## What you are asked to do
Pull every line holding the word "cavity" out of the data and copy it.
Raw data START
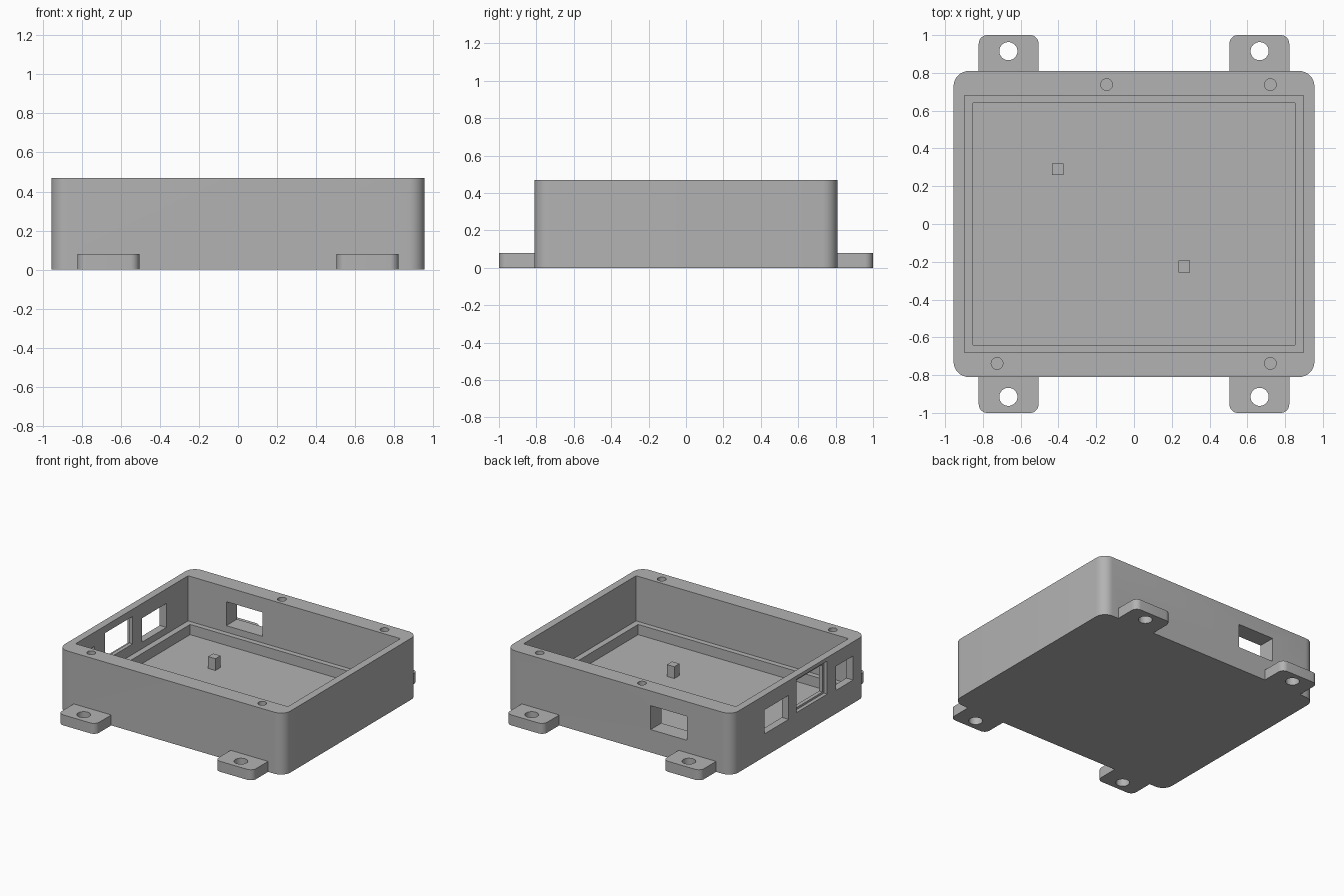
import bpy, bmesh, math

old = bpy.data.objects.get("Cube")
if old:
    bpy.data.objects.remove(old, do_unlink=True)

grey = bpy.data.materials.new("plain grey")
grey.use_nodes = True
colour = (0.45, 0.45, 0.45, 1)
grey.diffuse_color = colour
grey.node_tree.nodes["Principled BSDF"].inputs["Base Color"].default_value = colour


def slab(name, x, y, z, radius=0.0, steps=8):
    """Upright block between the given limits, with rounded vertical corners."""
    bm = bmesh.new()
    corners = [(x[1], y[1], 1, 1), (x[0], y[1], -1, 1),
               (x[0], y[0], -1, -1), (x[1], y[0], 1, -1)]
    ring = []
    for i, (px, py, sx, sy) in enumerate(corners):
        for k in range(steps + 1 if radius else 1):
            a = (i + k / steps) * math.pi / 2
            ring.append(bm.verts.new((px + radius * (math.cos(a) - sx),
                                      py + radius * (math.sin(a) - sy), z[0])))
    face = bm.faces.new(ring)
    top = bmesh.ops.extrude_face_region(bm, geom=[face])["geom"]
    bmesh.ops.translate(bm, vec=(0, 0, z[1] - z[0]),
                        verts=[v for v in top if isinstance(v, bmesh.types.BMVert)])
    bmesh.ops.recalc_face_normals(bm, faces=bm.faces)
    mesh = bpy.data.meshes.new(name)
    bm.to_mesh(mesh)
    bm.free()
    mesh.materials.append(grey)
    obj = bpy.data.objects.new(name, mesh)
    bpy.context.collection.objects.link(obj)
    return obj


def bore(name, x, y, z, r):
    """Round cutter."""
    return slab(name, (x - r, x + r), (y - r, y + r), z, r * 0.999)


def combine(target, tool, operation):
    mod = target.modifiers.new(operation.lower(), "BOOLEAN")
    mod.operation = operation
    mod.solver = "EXACT"
    mod.object = tool
    bpy.context.view_layer.objects.active = target
    bpy.ops.object.modifier_apply(modifier=mod.name)
    bpy.data.objects.remove(tool, do_unlink=True)


# Case body
case = slab("open_case", (-0.955, 0.955), (-0.81, 0.81), (0, 0.47), 0.08)

# Mounting tabs with screw holes
for sx in (-1, 1):
    for sy in (-1, 1):
        xs = sorted((sx * 0.505, sx * 0.822))
        ys = sorted((sy * 0.73, sy * 1.0))
        combine(case, slab("mounting_tab", xs, ys, (0, 0.08), 0.045), "UNION")
        combine(case, bore("tab_hole", sx * 0.665, sy * 0.915, (-0.1, 0.2), 0.048),
                "DIFFERENCE")

# Main cavity, and the deeper floor inside the ledge
cavities = [
    ("cavity", (-0.898, 0.898), (-0.68, 0.68), (0.125, 0.6)),
    ("floor_pocket", (-0.853, 0.853), (-0.64, 0.64), (0.047, 0.3)),
]
# Connector openings in the back wall and the left-hand side wall
openings = [
    ("back_opening", (-0.575, -0.268), (0.6, 0.9), (0.175, 0.358)),
    ("side_opening", (-1.1, -0.8), (0.125, 0.418), (0.175, 0.358)),
    ("side_opening_small", (-1.1, -0.8), (-0.655, -0.45), (0.178, 0.362)),
    ("side_opening_wide", (-1.1, -0.8), (-0.325, 0.01), (0.205, 0.415)),
    ("wide_opening_recess", (-1.1, -0.927), (-0.342, 0.031), (0.19, 0.443)),
]
for part in cavities + openings:
    combine(case, slab(*part), "DIFFERENCE")

# Lid screw holes in the rim
for hx, hy in ((-0.145, 0.738), (0.722, 0.738), (-0.725, -0.738), (0.722, -0.738)):
    combine(case, bore("lid_hole", hx, hy, (0.2, 0.6), 0.031), "DIFFERENCE")

# Locating posts on the floor
posts = []
for px, py in ((-0.403, 0.29), (0.266, -0.225)):
    posts.append(slab("locating_post", (px - 0.031, px + 0.031),
                      (py - 0.031, py + 0.031), (0.04, 0.137)))

# Smooth rounded corners, keep the edges sharp
bpy.ops.object.select_all(action="DESELECT")
case.select_set(True)
bpy.context.view_layer.objects.active = case
bpy.ops.object.shade_smooth_by_angle(angle=math.radians(30))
Raw data END
## Result for this exercise
# Main cavity, and the deeper floor inside the ledge
    ("cavity", (-0.898, 0.898), (-0.68, 0.68), (0.125, 0.6)),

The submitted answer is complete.